Southeast Asian human rights officials have urged governments to step up cross-border collaboration to end harmful haze drifting across the region.
Four members of the Association of Southeast Asian Nation’s (ASEAN) human rights body have called for effective implementation of a regional agreement on trans-boundary haze that blankets the area almost annually.
Indonesia and Malaysia have been hit hard by the smoke in recent months caused by clearance of land and forests for farming and palm oil plantations. Schools have been forced to close, while hospitals and clinics have struggled to cope with the number of people suffering respiratory illnesses and eye infections.
Both countries have blamed each other for the problem, prompting calls for greater cooperation, and for tougher action to punish individual companies and farmers responsible for the fires.

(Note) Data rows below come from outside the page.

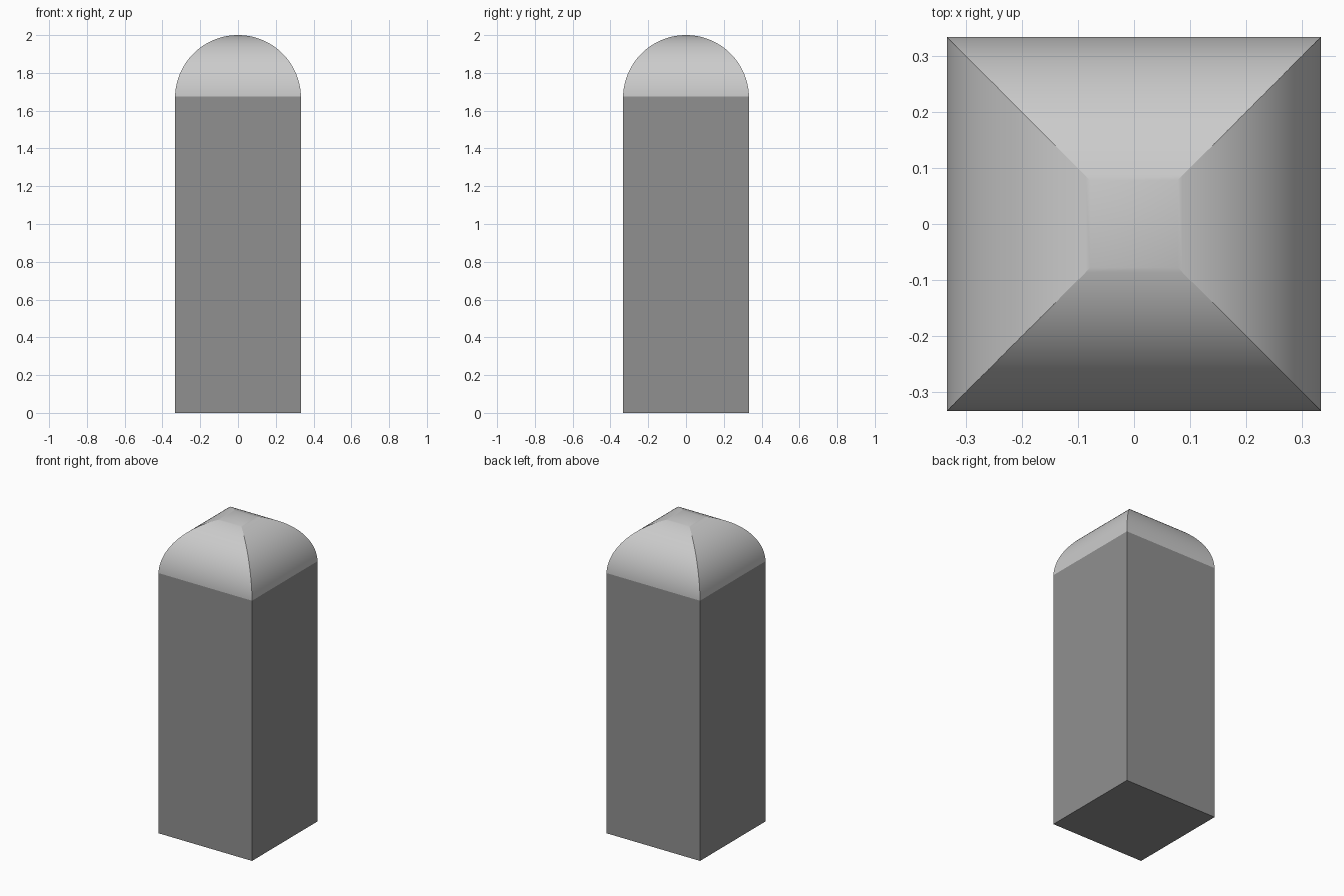
import bpy, bmesh
from math import cos, sin, radians

if "Cube" in bpy.data.objects:
    bpy.data.objects.remove(bpy.data.objects["Cube"])

R = 1 / 3          # half width, also the radius of the vaulted top
SPRING = 2 - R     # height where the curve begins
STEPS = 60


def square_loft(name, profile, shade, close_bottom=False, apex=None):
    """Stack square rings given as (half width, z) and skin them."""
    bm = bmesh.new()
    rings = [[bm.verts.new((sx * h, sy * h, z))
              for sx, sy in ((-1, -1), (1, -1), (1, 1), (-1, 1))]
             for h, z in profile]
    for low, high in zip(rings, rings[1:]):
        for i in range(4):
            j = (i + 1) % 4
            bm.faces.new((low[i], low[j], high[j], high[i]))
    if close_bottom:
        bm.faces.new(rings[0][::-1])
    if apex is not None:
        tip = bm.verts.new((0, 0, apex))
        for i in range(4):
            bm.faces.new((rings[-1][i], rings[-1][(i + 1) % 4], tip))
    mesh = bpy.data.meshes.new(name)
    bm.to_mesh(mesh)
    bm.free()
    obj = bpy.data.objects.new(name, mesh)
    bpy.context.collection.objects.link(obj)
    mat = bpy.data.materials.new(name + "_grey")
    mat.diffuse_color = (shade, shade, shade, 1)
    mat.use_nodes = True
    mat.node_tree.nodes["Principled BSDF"].inputs["Base Color"].default_value = mat.diffuse_color
    mesh.materials.append(mat)
    return obj


def arc(step):
    a = radians(90 * step / STEPS)
    return R * cos(a), SPRING + R * sin(a)


# Square post, dark grey
square_loft("post", [(R, 0), (R, SPRING), arc(1)], 0.28, close_bottom=True)

# Four-sided vaulted cap, light grey
cap = square_loft("rounded_cap", [arc(s) for s in range(1, STEPS)], 0.8, apex=2)
bpy.context.view_layer.objects.active = cap
cap.select_set(True)
bpy.ops.object.shade_smooth_by_angle(angle=radians(20))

“While we recognize ASEAN member states’ efforts to address the issue, it is crucial that stronger collaborative action is taken to mitigate the haze and prevent it from occurring again in the future,” the members, appointed to the ASEAN Intergovernmental Commission on Human Rights, said in a letter sent to media.
“It is clear that the impact of the pollution is truly regional,” the members from Malaysia, Myanmar, Singapore and Thailand said on Oct. 14, stressing that countries should “fully and effectively” implement the regional treaty.
ASEAN nations adopted the haze agreement in 2002, that included prevention measures and monitoring initiatives, after smog smothered the region. But researchers say some nations have been slow to implement measures, while Indonesia did not ratify the pact for some 10 years.
“For many years, the haze has affected air quality in Indonesia, Malaysia, Brunei Darussalam, Singapore and parts of Thailand and the Philippines. Last year, poor air quality in the Mekong subregion also affected Myanmar, Laos, Vietnam and Thailand,” the commission members said.
The commission, which normally operates by consensus, promotes human rights in the region for the 10-nation ASEAN bloc, although it has no powers to investigate rights violations.
This year’s haze is the worst to hit the region since 2015, with hundreds of fire alerts in Indonesia’s Kalimantan and Sumatra areas in September.
The 2015 haze was linked to more than 100,000 premature deaths in Indonesia, Malaysia and Singapore, according to a Harvard University study.
Indonesia and Malaysia are the world’s biggest producers of palm oil, an ingredient in a huge range of products from soap to ice cream. Environmentalists and researchers have raised alarm about deforestation to make way for plantations.